Information provided
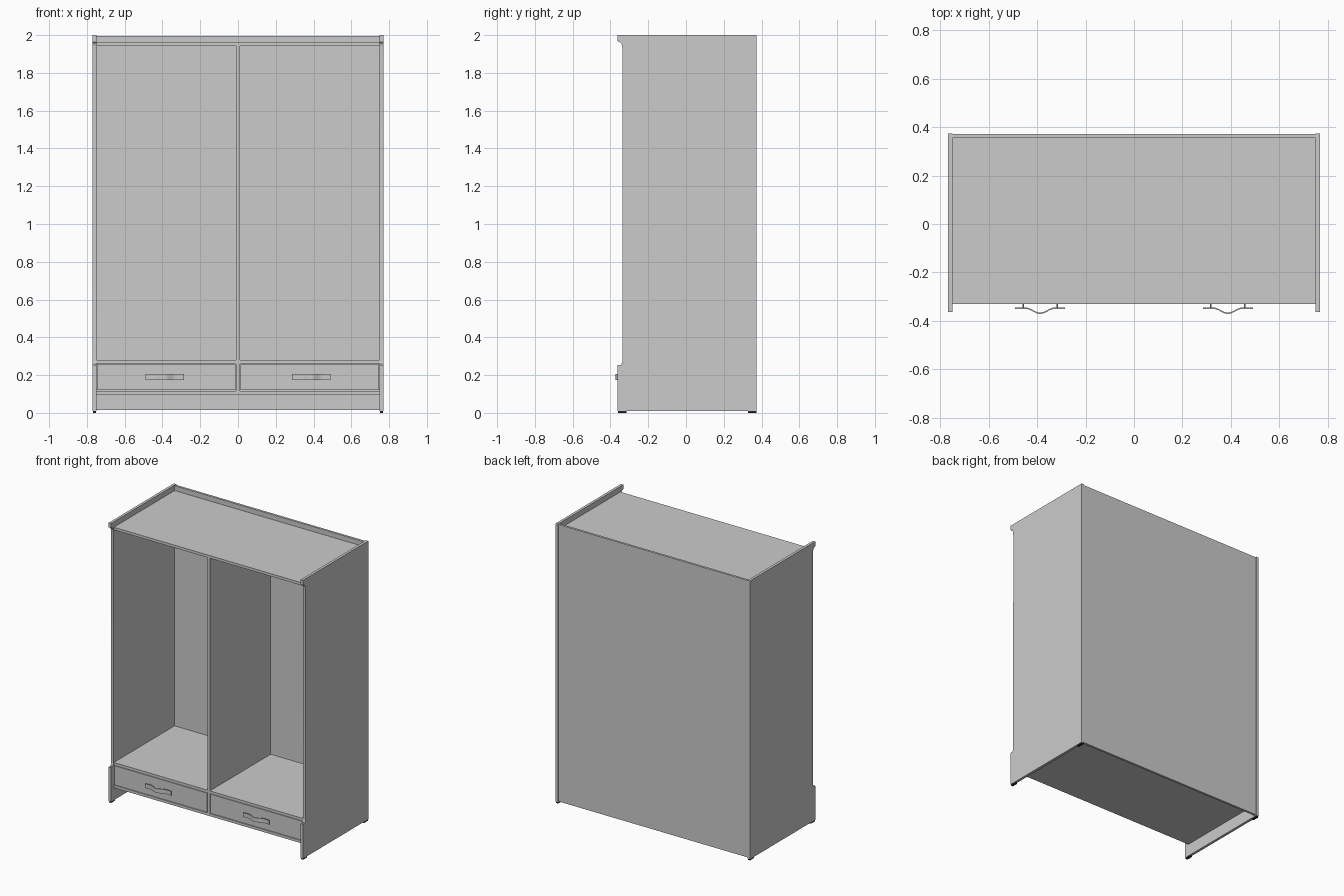
import bpy, bmesh, math
from mathutils import Vector

if "Cube" in bpy.data.objects:
    bpy.data.objects.remove(bpy.data.objects["Cube"])


def finish(name, bm):
    bmesh.ops.recalc_face_normals(bm, faces=bm.faces)
    me = bpy.data.meshes.new(name)
    bm.to_mesh(me)
    bm.free()
    ob = bpy.data.objects.new(name, me)
    bpy.context.collection.objects.link(ob)
    return ob


def add_box(bm, x, y, z):
    vs = bmesh.ops.create_cube(bm, size=1)["verts"]
    for v in vs:
        v.co = Vector([(r[0] + r[1]) / 2 + c * (r[1] - r[0]) for c, r in zip(v.co, (x, y, z))])


def boxes(name, *specs):
    bm = bmesh.new()
    for s in specs:
        add_box(bm, *s)
    return finish(name, bm)


def prism(name, pts, offset):
    # extrude a closed 3D outline along a vector
    bm = bmesh.new()
    f = bm.faces.new([bm.verts.new(p) for p in pts])
    ext = bmesh.ops.extrude_face_region(bm, geom=[f])["geom"]
    bmesh.ops.translate(bm, vec=offset, verts=[v for v in ext if isinstance(v, bmesh.types.BMVert)])
    return finish(name, bm)


def smooth(ob):
    bpy.ops.object.select_all(action='DESELECT')
    bpy.context.view_layer.objects.active = ob
    ob.select_set(True)
    bpy.ops.object.shade_smooth_by_angle(angle=math.radians(30))


FRONT, BACK = -0.331, 0.355
LOW, HIGH = 0.01, 2.0

# side panel outline (y, z): cornice nose on top, wider foot at the bottom
cove_top = [(-0.357 + 0.019 * math.sin(a), 1.938 + 0.026 * math.cos(a))
            for a in [i * math.pi / 12 for i in range(7)]]
cove_low = [(-0.336 - 0.009 * (1 - math.cos(a)), 0.285 - 0.027 * math.sin(a))
            for a in [i * math.pi / 12 for i in range(7)]]
outline = ([(0.374, LOW), (0.374, HIGH), (-0.363, HIGH), (-0.363, 1.968), (-0.357, 1.968)]
           + cove_top + [(-0.335, 1.915)] + cove_low
           + [(-0.345, 0.253), (-0.363, 0.253), (-0.363, LOW)])

for side, s in (("left", -1), ("right", 1)):
    smooth(prism(side + "_side_panel", [(s * 0.75, y, z) for y, z in outline], (s * 0.019, 0, 0)))

    # dark foot pads under the panel corners
    xs = sorted((s * 0.752, s * 0.767))
    feet = boxes(side + "_foot_pads", (xs, (-0.36, -0.315), (0, LOW)), (xs, (0.327, 0.372), (0, LOW)))
    mat = bpy.data.materials.get("dark_pad") or bpy.data.materials.new("dark_pad")
    mat.diffuse_color = (0.02, 0.02, 0.02, 1)
    mat.use_nodes = True
    mat.node_tree.nodes["Principled BSDF"].inputs["Base Color"].default_value = mat.diffuse_color
    feet.data.materials.append(mat)

    # drawer front and its open box
    x0, x1 = sorted((s * 0.014, s * 0.747))
    boxes(side + "_drawer_front", ((x0, x1), (FRONT, FRONT + 0.018), (0.121, 0.257)))
    a, b = x0 + 0.01, x1 - 0.01
    y0, y1, z0, z1 = FRONT + 0.018, 0.3, 0.13, 0.235
    boxes(side + "_drawer_box",
          ((a, b), (y0, y1), (z0, z0 + 0.008)),
          ((a, a + 0.012), (y0, y1), (z0, z1)),
          ((b - 0.012, b), (y0, y1), (z0, z1)),
          ((a, b), (y1 - 0.012, y1), (z0, z1)))

    # bowed strap handle
    cx, n = s * 0.388, 20
    path = [(-0.103, -0.348)]
    path += [(u * 0.06, -0.348 - 0.0105 * (1 + math.cos(u * math.pi)))
             for u in [-1 + 2 * i / n for i in range(n + 1)]]
    path += [(0.103, -0.348)]
    ring = ([(cx + x, y - 0.003, 0.175) for x, y in path]
            + [(cx + x, y + 0.003, 0.175) for x, y in reversed(path)])
    smooth(prism(side + "_handle", ring, (0, 0, 0.03)))

    # handle posts
    bm = bmesh.new()
    for px in (cx - 0.07, cx + 0.07):
        post = bmesh.ops.create_cone(bm, cap_ends=True, segments=16, radius1=0.003, radius2=0.003, depth=0.02)
        for v in post["verts"]:
            v.co = Vector((px + v.co.x, -0.338 + v.co.z, 0.19 + v.co.y))
    smooth(finish(side + "_handle_posts", bm))

# carcass boards
W = (-0.75, 0.75)
boxes("back_panel", (W, (BACK, 0.371), (0.016, 1.996)))
boxes("top_panel", (W, (FRONT, BACK), (1.942, 1.961)))
boxes("wardrobe_floor", (W, (FRONT, BACK), (0.26, 0.279)))
boxes("bottom_panel", (W, (FRONT, BACK), (0.098, 0.117)))
boxes("upper_divider", ((-0.0095, 0.0095), (FRONT, BACK), (0.279, 1.942)))
boxes("drawer_divider", ((-0.0095, 0.0095), (FRONT, BACK), (0.117, 0.26)))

Exercise
The lines above that hold the word "objects" are the ones to copy.

Response
if "Cube" in bpy.data.objects:
    bpy.data.objects.remove(bpy.data.objects["Cube"])
    ob = bpy.data.objects.new(name, me)
    bpy.context.collection.objects.link(ob)
    bpy.context.view_layer.objects.active = ob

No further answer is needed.